Last month, a $1.2 trillion omnibus spending bill containing direct funding support for thousands of projects suggested by lawmakers, known as earmarks, died in the U.S. Senate before a single vote was cast. Its fate was decided due to growing opposition to government spending, but the bill contained many worthwhile projects for education, health, defense, energy and infrastructure.
Many taxpayers associate earmarks with wasteful “pork barrel” spending and criticize them because lawmakers are allowed to direct funds to a specific project or recipient without any public hearing or review.
What’s lost among the (often justified) outcry against earmarks is the enormous number of worthwhile charitable efforts that were supported through this much-maligned funding mechanism.
While it is true that some earmarks can be considered excessive, many other earmarks benefit hundreds of thousands of disadvantaged individuals served by non-profits, including the 100,000 low-income children served each year by Helen Keller International’s ChildSight® program.
Through the earmark process, the U.S. Department of Education has played a significant role in the success and growth of HKI’s ChildSight® program, allowing us to screen over 1.3 million children and deliver free eyeglasses to more than 168,000 children since 1994.

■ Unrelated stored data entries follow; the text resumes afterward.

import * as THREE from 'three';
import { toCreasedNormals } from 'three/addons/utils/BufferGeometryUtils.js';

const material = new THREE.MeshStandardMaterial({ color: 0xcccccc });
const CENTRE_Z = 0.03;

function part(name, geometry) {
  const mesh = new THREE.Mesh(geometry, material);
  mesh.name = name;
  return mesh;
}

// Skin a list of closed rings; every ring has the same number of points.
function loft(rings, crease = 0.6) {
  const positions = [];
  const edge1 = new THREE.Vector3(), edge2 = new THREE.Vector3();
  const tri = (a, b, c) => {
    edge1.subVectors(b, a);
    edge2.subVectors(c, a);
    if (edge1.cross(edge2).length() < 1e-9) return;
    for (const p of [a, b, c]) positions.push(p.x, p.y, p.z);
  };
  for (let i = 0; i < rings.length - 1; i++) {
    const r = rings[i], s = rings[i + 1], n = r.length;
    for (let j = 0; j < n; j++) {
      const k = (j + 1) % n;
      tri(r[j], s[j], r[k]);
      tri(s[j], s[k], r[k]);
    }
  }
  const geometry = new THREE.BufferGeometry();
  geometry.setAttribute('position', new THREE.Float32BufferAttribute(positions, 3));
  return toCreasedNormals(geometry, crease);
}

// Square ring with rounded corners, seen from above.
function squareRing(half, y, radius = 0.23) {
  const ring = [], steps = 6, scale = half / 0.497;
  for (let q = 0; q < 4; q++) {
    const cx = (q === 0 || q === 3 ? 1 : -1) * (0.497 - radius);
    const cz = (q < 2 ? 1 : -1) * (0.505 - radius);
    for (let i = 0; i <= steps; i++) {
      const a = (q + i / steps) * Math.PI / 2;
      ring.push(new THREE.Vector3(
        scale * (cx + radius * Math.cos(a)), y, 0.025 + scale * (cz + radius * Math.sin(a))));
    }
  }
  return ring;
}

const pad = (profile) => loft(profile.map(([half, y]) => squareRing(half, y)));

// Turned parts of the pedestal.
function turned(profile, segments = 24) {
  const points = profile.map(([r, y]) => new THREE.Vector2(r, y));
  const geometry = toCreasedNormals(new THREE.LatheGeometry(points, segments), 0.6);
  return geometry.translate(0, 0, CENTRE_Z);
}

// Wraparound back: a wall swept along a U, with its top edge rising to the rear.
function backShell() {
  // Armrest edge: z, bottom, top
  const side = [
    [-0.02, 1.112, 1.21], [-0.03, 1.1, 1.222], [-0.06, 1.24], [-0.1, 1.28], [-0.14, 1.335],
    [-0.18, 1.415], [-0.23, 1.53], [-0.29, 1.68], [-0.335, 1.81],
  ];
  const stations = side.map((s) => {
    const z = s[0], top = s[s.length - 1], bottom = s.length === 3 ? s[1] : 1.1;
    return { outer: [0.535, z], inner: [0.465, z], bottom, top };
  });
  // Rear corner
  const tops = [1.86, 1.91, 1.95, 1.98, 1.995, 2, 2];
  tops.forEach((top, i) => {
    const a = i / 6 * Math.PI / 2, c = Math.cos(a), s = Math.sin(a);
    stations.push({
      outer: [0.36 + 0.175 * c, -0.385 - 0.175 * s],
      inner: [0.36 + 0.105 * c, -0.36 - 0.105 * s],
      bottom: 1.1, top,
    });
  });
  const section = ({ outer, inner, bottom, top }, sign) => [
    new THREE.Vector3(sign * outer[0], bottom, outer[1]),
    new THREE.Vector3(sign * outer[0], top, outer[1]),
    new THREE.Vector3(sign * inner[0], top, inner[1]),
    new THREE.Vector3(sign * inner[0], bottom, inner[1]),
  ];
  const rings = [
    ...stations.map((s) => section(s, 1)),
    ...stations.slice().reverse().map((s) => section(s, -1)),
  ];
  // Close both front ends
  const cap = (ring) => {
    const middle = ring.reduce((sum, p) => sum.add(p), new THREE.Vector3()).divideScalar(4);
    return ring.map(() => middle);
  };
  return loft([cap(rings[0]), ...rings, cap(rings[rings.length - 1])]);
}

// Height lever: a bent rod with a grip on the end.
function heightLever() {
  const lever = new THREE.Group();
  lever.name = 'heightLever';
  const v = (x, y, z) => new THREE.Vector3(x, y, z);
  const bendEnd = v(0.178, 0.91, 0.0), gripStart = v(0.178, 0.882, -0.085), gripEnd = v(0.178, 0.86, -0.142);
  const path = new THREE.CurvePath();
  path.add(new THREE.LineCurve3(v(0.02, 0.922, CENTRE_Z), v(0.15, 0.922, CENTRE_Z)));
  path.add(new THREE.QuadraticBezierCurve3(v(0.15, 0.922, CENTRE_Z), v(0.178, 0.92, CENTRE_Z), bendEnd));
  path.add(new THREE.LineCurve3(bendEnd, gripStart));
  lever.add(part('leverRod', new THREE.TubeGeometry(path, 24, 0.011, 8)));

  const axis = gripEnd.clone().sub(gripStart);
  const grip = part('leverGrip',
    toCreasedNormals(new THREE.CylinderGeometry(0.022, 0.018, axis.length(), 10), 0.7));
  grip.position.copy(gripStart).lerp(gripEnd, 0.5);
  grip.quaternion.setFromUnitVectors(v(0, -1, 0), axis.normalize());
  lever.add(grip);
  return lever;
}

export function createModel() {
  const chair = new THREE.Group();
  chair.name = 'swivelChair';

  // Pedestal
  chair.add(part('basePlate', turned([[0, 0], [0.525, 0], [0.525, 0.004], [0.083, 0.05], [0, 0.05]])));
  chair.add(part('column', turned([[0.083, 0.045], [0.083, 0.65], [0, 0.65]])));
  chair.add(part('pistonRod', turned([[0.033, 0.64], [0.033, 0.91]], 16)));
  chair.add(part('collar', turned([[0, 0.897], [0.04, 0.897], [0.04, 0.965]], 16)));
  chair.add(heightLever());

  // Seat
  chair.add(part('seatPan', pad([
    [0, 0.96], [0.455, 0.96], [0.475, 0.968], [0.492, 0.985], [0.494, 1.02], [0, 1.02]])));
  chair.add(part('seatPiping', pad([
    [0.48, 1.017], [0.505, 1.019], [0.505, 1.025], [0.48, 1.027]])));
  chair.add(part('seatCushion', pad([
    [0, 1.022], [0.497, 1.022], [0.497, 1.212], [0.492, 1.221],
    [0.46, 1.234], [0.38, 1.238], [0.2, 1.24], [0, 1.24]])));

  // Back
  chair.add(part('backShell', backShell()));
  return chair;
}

As Secretary of Education Arne Duncan rightly noted last month on PBS’ NewsHour, if students can’t see the blackboard, they can’t learn properly. ChildSight® solves this problem and helps “bring education into focusTM.” Funding from the U.S. Department of Education supports HKI’s ChildSight® program in the seven states where we operate. The earmark provided HKI with vital resources to strengthen and expand our services, as it did for countless other non-profits throughout the country.
Tom Harkin, Democrat of Iowa and chairman of the Labor, Health and Education Appropriations Sub-committee, was quoted in a recent article in The New York Times describing the fallout that would be felt by other non-profits:
“When Republicans killed this omnibus appropriations bill last week,” Mr. Harkin said in a floor speech on Tuesday, “they chose to close Head Start classrooms that serve 65,000 low-income children.”
“They rejected the opportunity to provide life-saving drugs to people living with AIDS who are on waiting lists,” he added. “They passed on the chance to provide 4.5 million more meals to seniors in need.”
The earmark process could certainly benefit from reform, and one important step would be to distinguish earmarks used to bestow political favors or to benefit narrow business interests from those that serve the public good.
With this critical source of funding lost, we are more reliant than ever on individuals to support our efforts to provide students with free vision screenings and eyeglasses. Please Help us Bridge this Funding Gap and Donate Today!